** Exercise aim **
Line by line, check the data for the string "range" and state how many lines have it, nothing more.

** Source material **
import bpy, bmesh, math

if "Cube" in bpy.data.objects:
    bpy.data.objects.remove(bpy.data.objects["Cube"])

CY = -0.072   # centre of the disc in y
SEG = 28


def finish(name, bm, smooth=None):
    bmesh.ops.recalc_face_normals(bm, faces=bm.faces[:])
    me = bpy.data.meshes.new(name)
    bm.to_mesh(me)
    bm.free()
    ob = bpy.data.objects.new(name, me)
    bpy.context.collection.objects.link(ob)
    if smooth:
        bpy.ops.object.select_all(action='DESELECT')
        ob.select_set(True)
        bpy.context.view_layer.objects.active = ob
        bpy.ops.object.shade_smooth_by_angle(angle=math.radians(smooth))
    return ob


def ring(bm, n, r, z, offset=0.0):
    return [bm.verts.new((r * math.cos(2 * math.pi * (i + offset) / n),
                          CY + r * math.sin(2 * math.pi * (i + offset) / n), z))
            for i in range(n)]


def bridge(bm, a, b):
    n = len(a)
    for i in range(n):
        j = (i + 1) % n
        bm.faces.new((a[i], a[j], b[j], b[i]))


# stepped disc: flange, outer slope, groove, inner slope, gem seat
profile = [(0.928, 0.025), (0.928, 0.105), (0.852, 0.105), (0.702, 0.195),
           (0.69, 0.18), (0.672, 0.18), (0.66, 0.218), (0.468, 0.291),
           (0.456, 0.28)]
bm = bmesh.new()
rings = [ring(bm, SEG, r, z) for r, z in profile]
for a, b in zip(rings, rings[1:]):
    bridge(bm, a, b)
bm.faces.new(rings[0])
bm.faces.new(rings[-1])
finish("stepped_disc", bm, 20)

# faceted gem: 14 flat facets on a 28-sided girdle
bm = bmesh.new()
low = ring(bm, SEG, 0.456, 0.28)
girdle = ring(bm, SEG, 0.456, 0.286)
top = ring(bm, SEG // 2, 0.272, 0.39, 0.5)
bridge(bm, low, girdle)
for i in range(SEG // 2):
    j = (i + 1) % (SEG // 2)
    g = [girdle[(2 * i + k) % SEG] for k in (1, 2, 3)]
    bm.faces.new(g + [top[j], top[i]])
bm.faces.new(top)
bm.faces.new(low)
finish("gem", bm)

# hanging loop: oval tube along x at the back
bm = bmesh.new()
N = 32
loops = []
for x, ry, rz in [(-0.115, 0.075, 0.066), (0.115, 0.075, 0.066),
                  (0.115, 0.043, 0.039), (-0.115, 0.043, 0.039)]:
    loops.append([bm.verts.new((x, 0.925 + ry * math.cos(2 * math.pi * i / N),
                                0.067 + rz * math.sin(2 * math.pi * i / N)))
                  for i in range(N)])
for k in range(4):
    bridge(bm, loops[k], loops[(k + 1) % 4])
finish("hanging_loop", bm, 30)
* * *
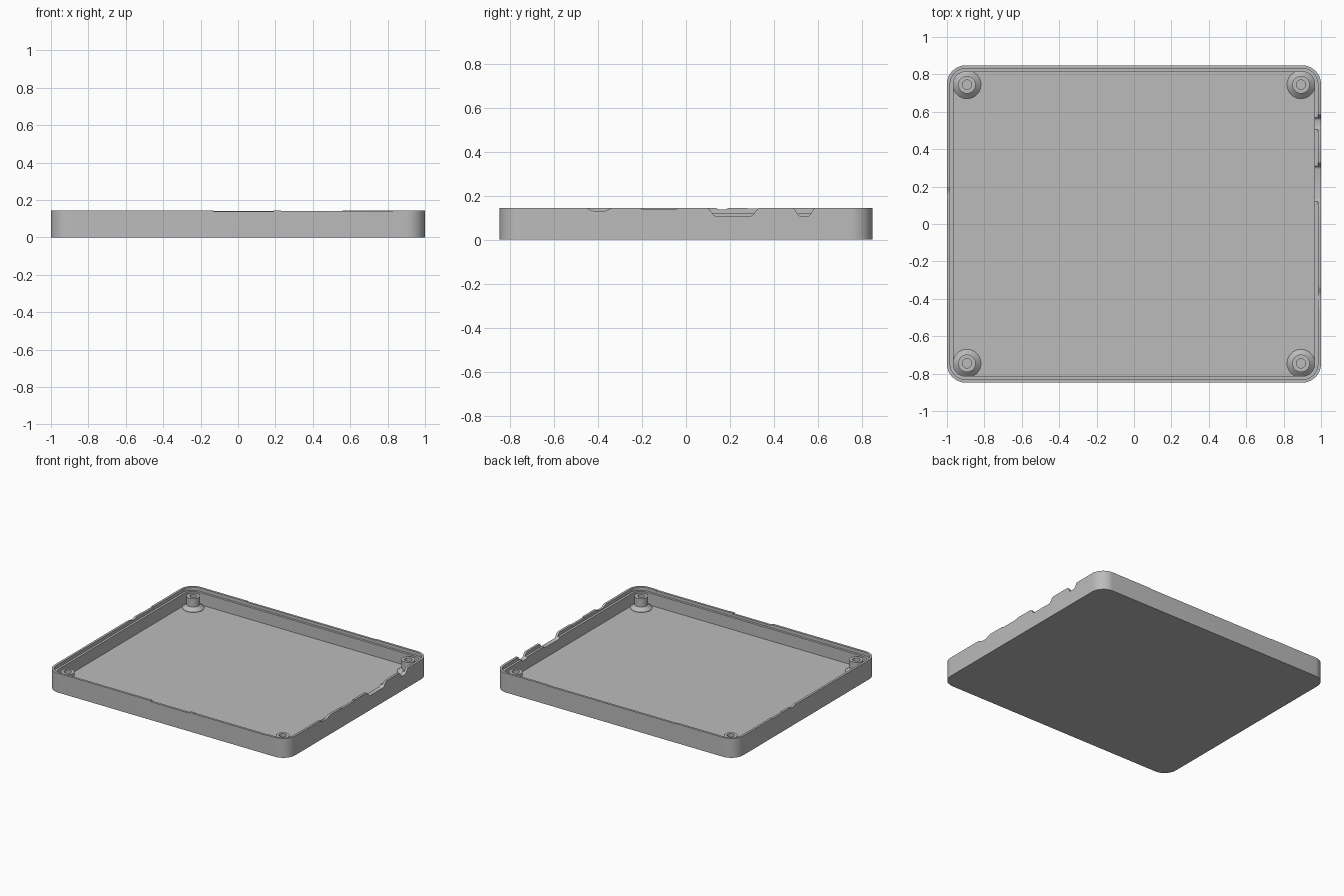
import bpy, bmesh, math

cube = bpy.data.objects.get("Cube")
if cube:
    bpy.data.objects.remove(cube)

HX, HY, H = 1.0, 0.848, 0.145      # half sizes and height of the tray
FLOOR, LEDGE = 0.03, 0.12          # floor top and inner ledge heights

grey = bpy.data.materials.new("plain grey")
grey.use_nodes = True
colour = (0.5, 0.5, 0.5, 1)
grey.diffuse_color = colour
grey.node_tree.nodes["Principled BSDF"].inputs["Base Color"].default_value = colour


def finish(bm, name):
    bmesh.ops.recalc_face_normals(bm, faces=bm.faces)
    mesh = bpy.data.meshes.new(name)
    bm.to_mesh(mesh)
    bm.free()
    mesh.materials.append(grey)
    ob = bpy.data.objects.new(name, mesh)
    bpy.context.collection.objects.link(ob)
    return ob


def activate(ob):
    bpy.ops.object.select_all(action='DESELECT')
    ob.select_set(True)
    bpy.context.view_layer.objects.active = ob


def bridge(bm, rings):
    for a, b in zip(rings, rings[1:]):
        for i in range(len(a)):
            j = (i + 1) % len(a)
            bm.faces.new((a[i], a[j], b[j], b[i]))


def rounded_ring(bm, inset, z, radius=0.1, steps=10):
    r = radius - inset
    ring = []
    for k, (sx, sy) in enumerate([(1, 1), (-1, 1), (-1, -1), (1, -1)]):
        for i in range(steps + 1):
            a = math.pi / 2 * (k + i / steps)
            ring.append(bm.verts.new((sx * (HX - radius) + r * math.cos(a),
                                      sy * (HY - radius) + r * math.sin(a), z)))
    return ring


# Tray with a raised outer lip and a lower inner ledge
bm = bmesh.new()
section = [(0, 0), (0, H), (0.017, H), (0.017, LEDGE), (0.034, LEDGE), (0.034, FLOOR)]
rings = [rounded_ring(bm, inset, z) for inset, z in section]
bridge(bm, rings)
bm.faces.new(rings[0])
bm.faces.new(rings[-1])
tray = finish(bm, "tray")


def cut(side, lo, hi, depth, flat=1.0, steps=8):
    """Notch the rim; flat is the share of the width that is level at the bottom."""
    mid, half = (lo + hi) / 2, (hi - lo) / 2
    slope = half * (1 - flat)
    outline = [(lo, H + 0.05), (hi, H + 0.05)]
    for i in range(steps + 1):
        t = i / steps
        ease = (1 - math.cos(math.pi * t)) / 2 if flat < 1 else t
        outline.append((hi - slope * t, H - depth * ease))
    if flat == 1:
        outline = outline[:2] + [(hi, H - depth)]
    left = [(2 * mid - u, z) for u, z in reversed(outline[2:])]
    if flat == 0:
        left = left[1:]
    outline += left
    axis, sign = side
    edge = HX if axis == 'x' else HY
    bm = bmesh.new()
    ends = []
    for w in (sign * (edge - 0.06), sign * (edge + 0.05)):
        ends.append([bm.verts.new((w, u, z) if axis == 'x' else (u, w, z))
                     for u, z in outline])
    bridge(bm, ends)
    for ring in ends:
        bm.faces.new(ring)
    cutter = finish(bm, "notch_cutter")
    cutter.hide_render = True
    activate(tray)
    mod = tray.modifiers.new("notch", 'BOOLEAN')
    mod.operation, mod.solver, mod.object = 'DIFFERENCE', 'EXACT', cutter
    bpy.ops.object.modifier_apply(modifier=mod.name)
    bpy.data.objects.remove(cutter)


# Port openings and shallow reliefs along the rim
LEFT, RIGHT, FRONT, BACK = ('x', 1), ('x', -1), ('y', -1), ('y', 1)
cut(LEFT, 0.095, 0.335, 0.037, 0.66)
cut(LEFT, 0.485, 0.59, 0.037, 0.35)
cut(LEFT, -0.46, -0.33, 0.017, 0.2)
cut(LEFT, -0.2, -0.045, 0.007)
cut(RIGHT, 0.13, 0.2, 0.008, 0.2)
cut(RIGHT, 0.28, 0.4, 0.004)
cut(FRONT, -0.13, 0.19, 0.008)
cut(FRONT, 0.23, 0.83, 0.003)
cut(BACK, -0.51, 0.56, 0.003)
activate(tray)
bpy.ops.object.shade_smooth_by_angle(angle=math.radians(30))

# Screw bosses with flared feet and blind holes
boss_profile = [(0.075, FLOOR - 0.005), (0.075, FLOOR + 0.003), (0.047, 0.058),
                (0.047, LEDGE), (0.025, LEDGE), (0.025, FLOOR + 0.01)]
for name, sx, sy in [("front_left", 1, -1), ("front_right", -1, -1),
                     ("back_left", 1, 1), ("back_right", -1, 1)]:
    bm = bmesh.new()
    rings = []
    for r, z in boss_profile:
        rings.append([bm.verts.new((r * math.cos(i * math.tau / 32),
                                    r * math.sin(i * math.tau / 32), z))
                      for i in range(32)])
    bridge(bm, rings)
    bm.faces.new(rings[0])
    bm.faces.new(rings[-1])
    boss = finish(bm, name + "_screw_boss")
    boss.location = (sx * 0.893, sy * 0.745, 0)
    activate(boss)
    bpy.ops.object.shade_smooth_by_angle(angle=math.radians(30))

** Exercise output **
9